__Given data__

_ _ _ _ _

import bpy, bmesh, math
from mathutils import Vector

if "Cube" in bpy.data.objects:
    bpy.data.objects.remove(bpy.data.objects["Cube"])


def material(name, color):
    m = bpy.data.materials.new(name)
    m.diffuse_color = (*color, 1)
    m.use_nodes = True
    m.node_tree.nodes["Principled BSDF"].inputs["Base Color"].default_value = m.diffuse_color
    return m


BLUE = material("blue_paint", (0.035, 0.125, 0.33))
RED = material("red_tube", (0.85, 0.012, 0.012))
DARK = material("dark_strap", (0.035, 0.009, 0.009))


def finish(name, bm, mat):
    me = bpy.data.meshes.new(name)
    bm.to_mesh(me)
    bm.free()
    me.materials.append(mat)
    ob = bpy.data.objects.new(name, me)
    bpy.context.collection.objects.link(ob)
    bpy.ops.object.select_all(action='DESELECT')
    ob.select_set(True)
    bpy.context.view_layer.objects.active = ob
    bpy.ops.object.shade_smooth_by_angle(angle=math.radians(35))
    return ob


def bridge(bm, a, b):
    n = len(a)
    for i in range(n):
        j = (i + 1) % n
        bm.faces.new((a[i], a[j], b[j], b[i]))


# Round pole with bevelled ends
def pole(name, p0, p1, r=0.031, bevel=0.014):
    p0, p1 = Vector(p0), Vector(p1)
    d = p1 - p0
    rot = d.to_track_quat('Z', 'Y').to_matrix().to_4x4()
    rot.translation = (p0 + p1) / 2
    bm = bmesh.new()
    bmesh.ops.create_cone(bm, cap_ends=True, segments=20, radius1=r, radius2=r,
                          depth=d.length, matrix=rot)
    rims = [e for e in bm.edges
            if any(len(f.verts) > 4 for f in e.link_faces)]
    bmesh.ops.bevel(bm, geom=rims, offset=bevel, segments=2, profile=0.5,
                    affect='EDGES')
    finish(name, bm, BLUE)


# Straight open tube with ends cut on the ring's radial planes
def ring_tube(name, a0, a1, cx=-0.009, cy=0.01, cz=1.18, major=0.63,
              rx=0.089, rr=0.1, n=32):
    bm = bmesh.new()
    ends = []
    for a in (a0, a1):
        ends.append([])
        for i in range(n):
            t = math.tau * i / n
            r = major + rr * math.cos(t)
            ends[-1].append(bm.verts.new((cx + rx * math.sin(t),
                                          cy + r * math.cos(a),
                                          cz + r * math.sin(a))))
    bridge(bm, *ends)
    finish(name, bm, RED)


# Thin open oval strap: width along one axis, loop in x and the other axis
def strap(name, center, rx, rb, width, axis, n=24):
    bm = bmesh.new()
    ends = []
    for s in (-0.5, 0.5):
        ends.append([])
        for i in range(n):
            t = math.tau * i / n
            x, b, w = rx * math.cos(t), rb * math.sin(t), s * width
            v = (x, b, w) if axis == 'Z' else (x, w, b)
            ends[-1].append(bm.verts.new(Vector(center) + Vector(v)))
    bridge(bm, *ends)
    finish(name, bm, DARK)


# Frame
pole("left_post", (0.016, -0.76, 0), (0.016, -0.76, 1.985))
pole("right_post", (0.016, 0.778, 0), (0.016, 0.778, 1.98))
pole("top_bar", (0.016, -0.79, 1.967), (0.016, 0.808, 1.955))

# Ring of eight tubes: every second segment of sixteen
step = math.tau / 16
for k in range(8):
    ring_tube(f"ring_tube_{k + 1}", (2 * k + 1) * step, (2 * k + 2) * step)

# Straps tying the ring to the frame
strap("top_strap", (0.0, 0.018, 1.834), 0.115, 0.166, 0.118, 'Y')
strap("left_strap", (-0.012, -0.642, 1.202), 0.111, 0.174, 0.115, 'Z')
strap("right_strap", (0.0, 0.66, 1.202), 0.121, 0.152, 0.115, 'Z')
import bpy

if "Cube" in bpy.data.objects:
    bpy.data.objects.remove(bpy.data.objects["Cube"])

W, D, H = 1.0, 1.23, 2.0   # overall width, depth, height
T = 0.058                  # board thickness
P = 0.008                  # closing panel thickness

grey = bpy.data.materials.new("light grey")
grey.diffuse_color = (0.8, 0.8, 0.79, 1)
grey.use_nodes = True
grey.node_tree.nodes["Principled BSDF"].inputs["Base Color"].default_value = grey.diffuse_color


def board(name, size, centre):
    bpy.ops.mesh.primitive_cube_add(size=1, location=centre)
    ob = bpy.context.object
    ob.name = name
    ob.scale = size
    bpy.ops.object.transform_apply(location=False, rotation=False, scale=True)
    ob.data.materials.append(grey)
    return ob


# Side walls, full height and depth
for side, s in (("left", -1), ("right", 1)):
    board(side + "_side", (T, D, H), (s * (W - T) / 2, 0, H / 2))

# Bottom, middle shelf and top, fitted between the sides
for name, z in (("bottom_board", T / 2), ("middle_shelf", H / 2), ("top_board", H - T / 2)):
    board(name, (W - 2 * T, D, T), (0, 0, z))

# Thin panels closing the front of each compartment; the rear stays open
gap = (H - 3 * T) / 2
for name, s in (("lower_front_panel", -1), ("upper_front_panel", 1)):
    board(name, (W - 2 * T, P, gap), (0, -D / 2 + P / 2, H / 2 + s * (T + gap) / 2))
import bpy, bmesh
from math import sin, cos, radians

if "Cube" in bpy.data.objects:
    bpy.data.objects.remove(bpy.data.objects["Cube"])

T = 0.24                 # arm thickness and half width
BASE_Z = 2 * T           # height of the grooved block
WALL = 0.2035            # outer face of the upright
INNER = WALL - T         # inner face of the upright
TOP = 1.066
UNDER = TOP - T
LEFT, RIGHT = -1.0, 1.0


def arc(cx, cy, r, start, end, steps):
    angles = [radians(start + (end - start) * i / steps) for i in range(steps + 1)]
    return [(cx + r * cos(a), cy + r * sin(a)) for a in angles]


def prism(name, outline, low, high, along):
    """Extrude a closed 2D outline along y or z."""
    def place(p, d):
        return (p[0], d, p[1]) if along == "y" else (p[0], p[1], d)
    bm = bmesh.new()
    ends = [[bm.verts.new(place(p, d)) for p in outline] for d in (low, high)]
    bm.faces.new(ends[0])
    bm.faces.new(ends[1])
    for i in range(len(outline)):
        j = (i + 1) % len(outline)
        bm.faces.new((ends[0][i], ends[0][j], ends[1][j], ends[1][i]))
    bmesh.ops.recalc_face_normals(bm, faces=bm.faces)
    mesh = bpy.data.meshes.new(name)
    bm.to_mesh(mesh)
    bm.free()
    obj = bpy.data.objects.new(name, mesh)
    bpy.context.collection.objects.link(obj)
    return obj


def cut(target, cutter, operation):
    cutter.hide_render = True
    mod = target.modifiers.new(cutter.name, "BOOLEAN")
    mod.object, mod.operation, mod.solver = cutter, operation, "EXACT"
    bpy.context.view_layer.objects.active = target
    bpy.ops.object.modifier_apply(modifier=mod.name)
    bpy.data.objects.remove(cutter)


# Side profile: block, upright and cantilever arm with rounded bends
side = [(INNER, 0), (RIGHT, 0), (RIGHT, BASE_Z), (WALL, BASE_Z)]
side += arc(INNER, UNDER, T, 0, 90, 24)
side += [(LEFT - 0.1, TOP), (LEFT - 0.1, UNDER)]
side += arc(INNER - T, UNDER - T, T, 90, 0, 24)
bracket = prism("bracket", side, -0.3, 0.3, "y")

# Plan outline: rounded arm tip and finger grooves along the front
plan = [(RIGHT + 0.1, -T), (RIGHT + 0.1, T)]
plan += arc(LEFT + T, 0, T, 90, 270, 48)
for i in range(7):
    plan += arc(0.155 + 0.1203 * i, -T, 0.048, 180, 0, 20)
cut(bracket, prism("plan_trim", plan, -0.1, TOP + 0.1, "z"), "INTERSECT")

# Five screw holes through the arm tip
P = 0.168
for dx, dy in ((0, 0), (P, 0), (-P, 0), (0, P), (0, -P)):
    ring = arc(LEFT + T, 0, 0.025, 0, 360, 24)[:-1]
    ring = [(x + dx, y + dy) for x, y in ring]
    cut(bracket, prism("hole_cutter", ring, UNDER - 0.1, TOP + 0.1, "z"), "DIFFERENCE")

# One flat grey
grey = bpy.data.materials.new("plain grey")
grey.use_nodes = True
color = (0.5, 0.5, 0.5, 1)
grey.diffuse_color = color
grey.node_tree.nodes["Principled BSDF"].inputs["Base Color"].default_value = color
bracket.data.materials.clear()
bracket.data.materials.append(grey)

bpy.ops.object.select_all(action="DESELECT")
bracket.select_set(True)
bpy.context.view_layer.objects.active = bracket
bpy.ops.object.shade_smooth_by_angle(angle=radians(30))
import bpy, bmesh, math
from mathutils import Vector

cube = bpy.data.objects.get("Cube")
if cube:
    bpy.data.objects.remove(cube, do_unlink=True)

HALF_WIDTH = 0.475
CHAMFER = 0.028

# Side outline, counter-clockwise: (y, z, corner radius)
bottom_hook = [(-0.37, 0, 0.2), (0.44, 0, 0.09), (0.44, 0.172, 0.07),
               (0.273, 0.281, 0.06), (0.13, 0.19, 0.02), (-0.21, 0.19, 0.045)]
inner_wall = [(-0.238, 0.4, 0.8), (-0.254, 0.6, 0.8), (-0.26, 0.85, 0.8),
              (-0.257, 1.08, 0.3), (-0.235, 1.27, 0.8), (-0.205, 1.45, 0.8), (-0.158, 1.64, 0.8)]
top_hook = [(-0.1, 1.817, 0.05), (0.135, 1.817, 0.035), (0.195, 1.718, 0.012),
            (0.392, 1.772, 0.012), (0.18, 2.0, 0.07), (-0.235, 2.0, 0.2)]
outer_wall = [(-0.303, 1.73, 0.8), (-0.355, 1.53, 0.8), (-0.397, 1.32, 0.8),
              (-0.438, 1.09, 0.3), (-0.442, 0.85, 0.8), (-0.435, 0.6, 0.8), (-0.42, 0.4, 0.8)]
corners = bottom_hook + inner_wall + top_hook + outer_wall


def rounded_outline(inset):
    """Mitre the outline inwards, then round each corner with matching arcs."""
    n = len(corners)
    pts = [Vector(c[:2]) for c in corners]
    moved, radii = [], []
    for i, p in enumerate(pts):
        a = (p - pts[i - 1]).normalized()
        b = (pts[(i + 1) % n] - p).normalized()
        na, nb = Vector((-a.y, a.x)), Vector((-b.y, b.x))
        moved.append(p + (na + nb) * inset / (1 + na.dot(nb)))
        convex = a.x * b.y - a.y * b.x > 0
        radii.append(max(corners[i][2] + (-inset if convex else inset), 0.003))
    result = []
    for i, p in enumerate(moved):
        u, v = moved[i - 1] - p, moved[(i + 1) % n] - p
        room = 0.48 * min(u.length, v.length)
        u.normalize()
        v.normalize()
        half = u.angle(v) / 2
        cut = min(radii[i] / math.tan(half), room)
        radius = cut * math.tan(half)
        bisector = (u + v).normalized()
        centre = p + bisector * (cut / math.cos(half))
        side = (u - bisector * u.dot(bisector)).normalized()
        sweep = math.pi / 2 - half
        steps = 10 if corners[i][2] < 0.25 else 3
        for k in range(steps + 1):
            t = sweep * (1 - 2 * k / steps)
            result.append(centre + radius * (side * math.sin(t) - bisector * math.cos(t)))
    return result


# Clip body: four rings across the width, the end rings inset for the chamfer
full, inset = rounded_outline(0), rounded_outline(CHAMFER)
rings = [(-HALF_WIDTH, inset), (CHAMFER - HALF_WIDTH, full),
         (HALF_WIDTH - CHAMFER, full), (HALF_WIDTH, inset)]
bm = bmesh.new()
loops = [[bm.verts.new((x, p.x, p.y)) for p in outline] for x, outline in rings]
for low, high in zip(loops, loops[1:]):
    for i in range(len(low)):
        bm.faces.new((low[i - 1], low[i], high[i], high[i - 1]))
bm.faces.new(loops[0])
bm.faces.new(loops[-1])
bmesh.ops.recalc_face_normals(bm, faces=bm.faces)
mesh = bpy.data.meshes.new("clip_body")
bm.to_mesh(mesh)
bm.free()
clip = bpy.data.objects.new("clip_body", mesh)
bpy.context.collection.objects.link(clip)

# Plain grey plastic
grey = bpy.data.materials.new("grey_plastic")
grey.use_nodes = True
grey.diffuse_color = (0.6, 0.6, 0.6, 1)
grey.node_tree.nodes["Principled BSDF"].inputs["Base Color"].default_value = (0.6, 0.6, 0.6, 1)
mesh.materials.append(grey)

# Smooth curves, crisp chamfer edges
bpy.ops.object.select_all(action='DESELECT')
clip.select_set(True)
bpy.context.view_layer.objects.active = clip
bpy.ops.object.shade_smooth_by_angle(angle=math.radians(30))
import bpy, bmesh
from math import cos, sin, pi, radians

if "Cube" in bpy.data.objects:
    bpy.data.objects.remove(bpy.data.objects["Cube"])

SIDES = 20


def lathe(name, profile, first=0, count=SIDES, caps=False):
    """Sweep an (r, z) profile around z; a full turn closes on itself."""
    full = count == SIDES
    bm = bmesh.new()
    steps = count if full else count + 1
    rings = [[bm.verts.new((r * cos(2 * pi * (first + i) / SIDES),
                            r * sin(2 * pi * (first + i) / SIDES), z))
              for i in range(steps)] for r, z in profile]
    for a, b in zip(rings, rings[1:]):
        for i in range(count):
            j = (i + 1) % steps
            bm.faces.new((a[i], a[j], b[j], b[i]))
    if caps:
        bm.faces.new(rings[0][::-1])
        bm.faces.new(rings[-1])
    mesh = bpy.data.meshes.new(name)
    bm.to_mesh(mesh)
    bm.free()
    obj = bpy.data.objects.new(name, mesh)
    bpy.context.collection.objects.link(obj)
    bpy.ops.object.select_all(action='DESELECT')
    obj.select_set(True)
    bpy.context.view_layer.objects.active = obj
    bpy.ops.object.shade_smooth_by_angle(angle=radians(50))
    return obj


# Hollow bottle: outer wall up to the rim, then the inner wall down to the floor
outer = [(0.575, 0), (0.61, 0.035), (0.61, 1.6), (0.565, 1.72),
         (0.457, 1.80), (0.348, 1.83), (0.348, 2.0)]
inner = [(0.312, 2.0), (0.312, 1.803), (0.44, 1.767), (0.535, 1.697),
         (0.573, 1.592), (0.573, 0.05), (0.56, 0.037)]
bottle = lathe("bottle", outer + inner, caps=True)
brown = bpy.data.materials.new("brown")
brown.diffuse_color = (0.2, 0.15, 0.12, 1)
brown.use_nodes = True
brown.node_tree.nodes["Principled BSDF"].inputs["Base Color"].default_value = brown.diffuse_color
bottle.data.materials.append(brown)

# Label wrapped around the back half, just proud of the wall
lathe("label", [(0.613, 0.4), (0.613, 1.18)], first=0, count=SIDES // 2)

_ _ _ _ _

__Work instructions__
Your task is to retype the entries verbatim, starting with the line that holds "ends[-1].append(bm.verts.new((cx + rx" and stopping after the line that holds "x, b, w = rx".

__Answer section__
            ends[-1].append(bm.verts.new((cx + rx * math.sin(t),
                                          cy + r * math.cos(a),
                                          cz + r * math.sin(a))))
    bridge(bm, *ends)
    finish(name, bm, RED)


# Thin open oval strap: width along one axis, loop in x and the other axis
def strap(name, center, rx, rb, width, axis, n=24):
    bm = bmesh.new()
    ends = []
    for s in (-0.5, 0.5):
        ends.append([])
        for i in range(n):
            t = math.tau * i / n
            x, b, w = rx * math.cos(t), rb * math.sin(t), s * width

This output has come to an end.